Marco Pierre White has abandoned plans to divorce his wife Mati, preferring not to fritter his estimated £50m fortune away on legal bills. And I can reveal he already has plans for the money, having snapped up a chain of six pubs and hotels in Norfolk, Suffolk and Wiltshire.
The pressure-cooked chef is putting the finishing touches to a contract that will see him take control of the boutique Maypole Group, which called in the receivers last month. It's an ambitious move that will see his portfolio outside London – he already runs pubs in Bristol, Newbury and Chester – more than double in size.
Among his new drinking holes is the ancient Angel Hotel in Lavenham; my man in the inglenook tells me locals are thrilled with the news, so long as he doesn't boot them out of the bar. When Marco took over the Yew Tree in Newbury, he put the price of a pint up to £5 – there may be trouble ahead.
She's the BBC's economics editor, but Stephanie Flanders appeared not to notice or care that a new Shadow Chancellor had been appointed on Thursday. Her blog, Stephanomics, has yet to remark upon recent events.
Could this have anything to do with the fact Flanders once went out with Ed Balls? Then again, she also dated Ed Miliband, and shared tutorials at Oxford with Yvette Cooper, so no wonder she's stuck to blogging about VAT.
Wiltshire County Council meets on Tuesday to discuss slashing its library services. Despite commissioning a report that concluded "professional staff are viewed as key to a libraries' [sic] success", the plan is to axe them in favour of volunteers.
So far, so Big Society. It might have been different had the council – to borrow that Tory mantra – mended the roof while the sun was shining: in recent years it has spent £475,000 on a rebranding exercise, and £35,000 on uniforms for librarians, despite their insistence they were quite happy wearing badges. So it must have cheered residents to read the headline on Devizes MP Claire Perry's column in the local Gazette and Herald: "Nothing to beat an old library for a good read."
La Perry was writing from the "hushed House of Commons library" and went into dewy-eyed reminiscences of her student days in the library at Brasenose College, Oxford. But astonishingly, she made no mention of the swingeing cuts about to be introduced. Does she even know?
Outraged Japanese viewers have prompted the BBC to apologise over a gag made on the quiz show QI. The jokes referred to Tsutomu Yamaguchi,the one official survivor of both 1945 atom bombs, who died last year aged 93.
What's odd is that it's not the first time the gag has been made: in 1997, a photo round in Have I Got News For You showed a lone figure walking through Hiroshima after the explosion, to which one contestant quipped: "One lucky survivor makes for the safety of Nagasaki." Nobody complained then, not even Mr Yamaguchi.

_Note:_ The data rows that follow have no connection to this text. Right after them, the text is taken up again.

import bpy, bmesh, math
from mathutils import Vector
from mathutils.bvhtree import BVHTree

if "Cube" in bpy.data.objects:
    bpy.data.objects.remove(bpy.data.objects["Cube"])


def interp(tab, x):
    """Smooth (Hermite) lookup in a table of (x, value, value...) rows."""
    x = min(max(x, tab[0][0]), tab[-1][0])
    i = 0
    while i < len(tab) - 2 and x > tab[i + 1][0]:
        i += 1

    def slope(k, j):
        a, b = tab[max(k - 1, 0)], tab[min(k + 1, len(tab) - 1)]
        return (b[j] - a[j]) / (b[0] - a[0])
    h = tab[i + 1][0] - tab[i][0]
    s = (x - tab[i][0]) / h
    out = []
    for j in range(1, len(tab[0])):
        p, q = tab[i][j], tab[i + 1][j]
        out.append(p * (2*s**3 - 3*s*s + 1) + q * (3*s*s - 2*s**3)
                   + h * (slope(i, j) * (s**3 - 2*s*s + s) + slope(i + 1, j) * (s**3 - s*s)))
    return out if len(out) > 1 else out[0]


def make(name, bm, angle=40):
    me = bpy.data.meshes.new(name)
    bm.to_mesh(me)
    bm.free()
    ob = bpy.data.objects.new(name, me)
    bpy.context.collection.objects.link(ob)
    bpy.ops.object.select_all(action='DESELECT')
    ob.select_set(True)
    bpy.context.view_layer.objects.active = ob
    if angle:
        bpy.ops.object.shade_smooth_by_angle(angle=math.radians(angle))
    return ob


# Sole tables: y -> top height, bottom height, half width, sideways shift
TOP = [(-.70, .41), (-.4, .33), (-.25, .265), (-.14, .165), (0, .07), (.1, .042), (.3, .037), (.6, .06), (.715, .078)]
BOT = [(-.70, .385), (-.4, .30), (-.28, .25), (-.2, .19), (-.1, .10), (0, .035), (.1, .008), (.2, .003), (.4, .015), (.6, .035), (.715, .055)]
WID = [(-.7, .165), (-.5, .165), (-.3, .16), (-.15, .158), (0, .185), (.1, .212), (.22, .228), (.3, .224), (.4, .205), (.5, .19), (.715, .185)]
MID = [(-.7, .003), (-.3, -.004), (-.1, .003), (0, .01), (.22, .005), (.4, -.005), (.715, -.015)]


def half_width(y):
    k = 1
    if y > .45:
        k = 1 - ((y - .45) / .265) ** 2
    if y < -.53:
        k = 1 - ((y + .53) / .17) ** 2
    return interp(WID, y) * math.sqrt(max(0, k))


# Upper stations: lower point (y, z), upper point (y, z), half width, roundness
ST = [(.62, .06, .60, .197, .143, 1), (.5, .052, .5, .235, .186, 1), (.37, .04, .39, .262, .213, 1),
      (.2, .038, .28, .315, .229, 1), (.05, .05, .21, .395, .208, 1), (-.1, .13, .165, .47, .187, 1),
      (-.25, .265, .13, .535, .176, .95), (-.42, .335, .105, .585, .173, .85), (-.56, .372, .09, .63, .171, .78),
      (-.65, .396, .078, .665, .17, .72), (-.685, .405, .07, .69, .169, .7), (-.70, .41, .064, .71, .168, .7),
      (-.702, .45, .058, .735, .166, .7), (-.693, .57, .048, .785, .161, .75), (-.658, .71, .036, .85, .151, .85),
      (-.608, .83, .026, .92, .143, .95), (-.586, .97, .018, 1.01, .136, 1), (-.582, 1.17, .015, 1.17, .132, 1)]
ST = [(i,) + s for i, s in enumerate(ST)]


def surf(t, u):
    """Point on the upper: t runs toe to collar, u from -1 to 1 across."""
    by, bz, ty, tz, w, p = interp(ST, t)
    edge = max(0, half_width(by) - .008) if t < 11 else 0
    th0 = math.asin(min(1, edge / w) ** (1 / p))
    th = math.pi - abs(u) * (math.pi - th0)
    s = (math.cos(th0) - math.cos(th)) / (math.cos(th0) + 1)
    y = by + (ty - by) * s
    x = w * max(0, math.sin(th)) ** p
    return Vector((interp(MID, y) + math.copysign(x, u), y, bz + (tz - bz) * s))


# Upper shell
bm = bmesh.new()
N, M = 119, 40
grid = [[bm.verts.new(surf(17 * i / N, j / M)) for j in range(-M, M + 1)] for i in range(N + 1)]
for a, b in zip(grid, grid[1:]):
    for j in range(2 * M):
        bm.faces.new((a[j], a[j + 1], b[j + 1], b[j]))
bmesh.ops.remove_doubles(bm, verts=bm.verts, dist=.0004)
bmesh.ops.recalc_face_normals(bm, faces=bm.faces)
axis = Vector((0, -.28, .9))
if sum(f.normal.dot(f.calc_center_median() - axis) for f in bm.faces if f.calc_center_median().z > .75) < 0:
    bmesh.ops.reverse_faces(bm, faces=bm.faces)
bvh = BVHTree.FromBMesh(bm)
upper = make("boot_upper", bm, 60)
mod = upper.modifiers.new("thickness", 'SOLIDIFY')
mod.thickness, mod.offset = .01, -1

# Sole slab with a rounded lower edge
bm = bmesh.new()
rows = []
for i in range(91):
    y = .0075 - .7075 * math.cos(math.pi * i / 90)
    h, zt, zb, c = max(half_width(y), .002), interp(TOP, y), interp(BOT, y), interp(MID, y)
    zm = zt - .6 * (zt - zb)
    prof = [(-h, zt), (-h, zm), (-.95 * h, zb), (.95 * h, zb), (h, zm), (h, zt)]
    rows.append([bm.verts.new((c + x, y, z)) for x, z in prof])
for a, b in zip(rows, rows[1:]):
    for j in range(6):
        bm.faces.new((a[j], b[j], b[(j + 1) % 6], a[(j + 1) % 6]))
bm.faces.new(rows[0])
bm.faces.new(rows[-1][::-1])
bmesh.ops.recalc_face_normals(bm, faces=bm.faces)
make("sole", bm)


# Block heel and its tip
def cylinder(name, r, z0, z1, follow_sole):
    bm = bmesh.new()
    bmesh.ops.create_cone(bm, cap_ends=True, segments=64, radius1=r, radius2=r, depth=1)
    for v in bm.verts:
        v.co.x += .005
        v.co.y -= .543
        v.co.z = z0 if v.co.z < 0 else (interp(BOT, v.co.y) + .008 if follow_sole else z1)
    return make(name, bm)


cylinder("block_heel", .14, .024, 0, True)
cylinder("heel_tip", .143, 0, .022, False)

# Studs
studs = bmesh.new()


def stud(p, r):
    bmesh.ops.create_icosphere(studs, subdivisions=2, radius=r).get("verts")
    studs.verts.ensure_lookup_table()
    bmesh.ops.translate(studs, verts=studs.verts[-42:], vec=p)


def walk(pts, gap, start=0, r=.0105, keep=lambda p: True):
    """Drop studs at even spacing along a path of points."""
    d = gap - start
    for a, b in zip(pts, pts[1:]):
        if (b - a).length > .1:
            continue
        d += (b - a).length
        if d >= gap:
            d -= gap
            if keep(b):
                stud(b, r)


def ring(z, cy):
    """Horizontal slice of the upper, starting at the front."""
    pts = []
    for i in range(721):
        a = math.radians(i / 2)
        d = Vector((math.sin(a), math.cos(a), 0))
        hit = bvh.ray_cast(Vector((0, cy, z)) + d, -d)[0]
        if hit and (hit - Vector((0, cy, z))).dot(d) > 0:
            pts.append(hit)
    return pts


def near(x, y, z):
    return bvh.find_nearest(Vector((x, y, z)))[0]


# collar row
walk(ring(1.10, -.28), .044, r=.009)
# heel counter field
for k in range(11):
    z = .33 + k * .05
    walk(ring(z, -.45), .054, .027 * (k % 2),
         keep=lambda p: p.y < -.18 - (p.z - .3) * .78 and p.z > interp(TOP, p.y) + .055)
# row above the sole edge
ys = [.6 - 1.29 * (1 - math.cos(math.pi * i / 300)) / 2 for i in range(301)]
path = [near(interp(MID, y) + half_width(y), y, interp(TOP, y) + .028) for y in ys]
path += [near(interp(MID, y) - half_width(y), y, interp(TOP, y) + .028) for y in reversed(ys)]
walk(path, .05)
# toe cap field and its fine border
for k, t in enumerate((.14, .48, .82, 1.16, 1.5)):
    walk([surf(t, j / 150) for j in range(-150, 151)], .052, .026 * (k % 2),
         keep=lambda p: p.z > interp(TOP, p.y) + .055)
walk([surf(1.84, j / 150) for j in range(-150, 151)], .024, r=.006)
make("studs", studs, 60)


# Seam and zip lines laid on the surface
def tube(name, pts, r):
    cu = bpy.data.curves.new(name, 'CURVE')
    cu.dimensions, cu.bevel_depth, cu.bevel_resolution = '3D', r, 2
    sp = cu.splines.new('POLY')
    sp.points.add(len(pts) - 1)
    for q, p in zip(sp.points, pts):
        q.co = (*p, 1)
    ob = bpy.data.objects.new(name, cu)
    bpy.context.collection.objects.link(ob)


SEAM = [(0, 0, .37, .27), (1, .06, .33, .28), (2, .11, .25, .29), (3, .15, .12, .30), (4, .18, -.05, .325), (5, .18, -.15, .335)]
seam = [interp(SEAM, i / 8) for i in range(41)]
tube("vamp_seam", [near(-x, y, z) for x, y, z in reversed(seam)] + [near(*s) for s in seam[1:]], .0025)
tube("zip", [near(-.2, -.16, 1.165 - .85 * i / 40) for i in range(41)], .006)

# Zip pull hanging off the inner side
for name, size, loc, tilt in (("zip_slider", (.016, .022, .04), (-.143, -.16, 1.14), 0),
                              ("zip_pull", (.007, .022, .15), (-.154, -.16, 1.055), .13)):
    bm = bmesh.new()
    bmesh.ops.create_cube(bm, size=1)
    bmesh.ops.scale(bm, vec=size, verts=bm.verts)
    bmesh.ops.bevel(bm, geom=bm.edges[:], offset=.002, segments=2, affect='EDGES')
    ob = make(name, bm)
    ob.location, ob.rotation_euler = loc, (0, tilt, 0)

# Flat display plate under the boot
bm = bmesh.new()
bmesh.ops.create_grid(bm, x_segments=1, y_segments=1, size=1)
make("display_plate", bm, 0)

If your name is Johnson, don't answer the door. Hacks from one Sunday newspaper have been scouring the country in search of Emma Johnson, daughter of the recently departed shadow chancellor Alan. We admire their hunger for a scoop, but they could have done a bit more homework – on Friday two of them knocked on the door of one Emma Johnson in Bracknell, Berkshire, near Alan's constituency of Slough. But as the electoral register would have shown, that particular Emma was unlikely to be his daughter, being married to a Robert Johnson.
Accountancy giants Price Waterhouse Coopers are putting on their 25th annual pantomime at the Peacock Theatre in London this week. Employees apparently like nothing better than to ditch the grey pinstripe for face paint, wigs and honky false boobs. This year they've chosen Pinocchio. One can only wonder what attracted a corporate accountancy firm to the story of the long-nosed little puppet.
It wasn't just Vanessa Whitburn who gave away the New Year Archers plotline. Eagle-eyed owners of the 2011 official Archers calendar – still for sale at Waitrose and on Amazon – will have spotted a striking omission in the photomontage of characters on the front cover. Nigel Pargetter had been killed off long before he fell from the roof.
"I learnt more about what was going on in Tunis from one of my minister's wives than from our embassy," Nicolas Sarkozy fumed last week. The wife in question must have been Yasmine Tordjman, the nubile 20-something art student wife of immigration minister Eric Besson, 52. Let's hope Sarko and Mrs Besson don't start discussing Uganda.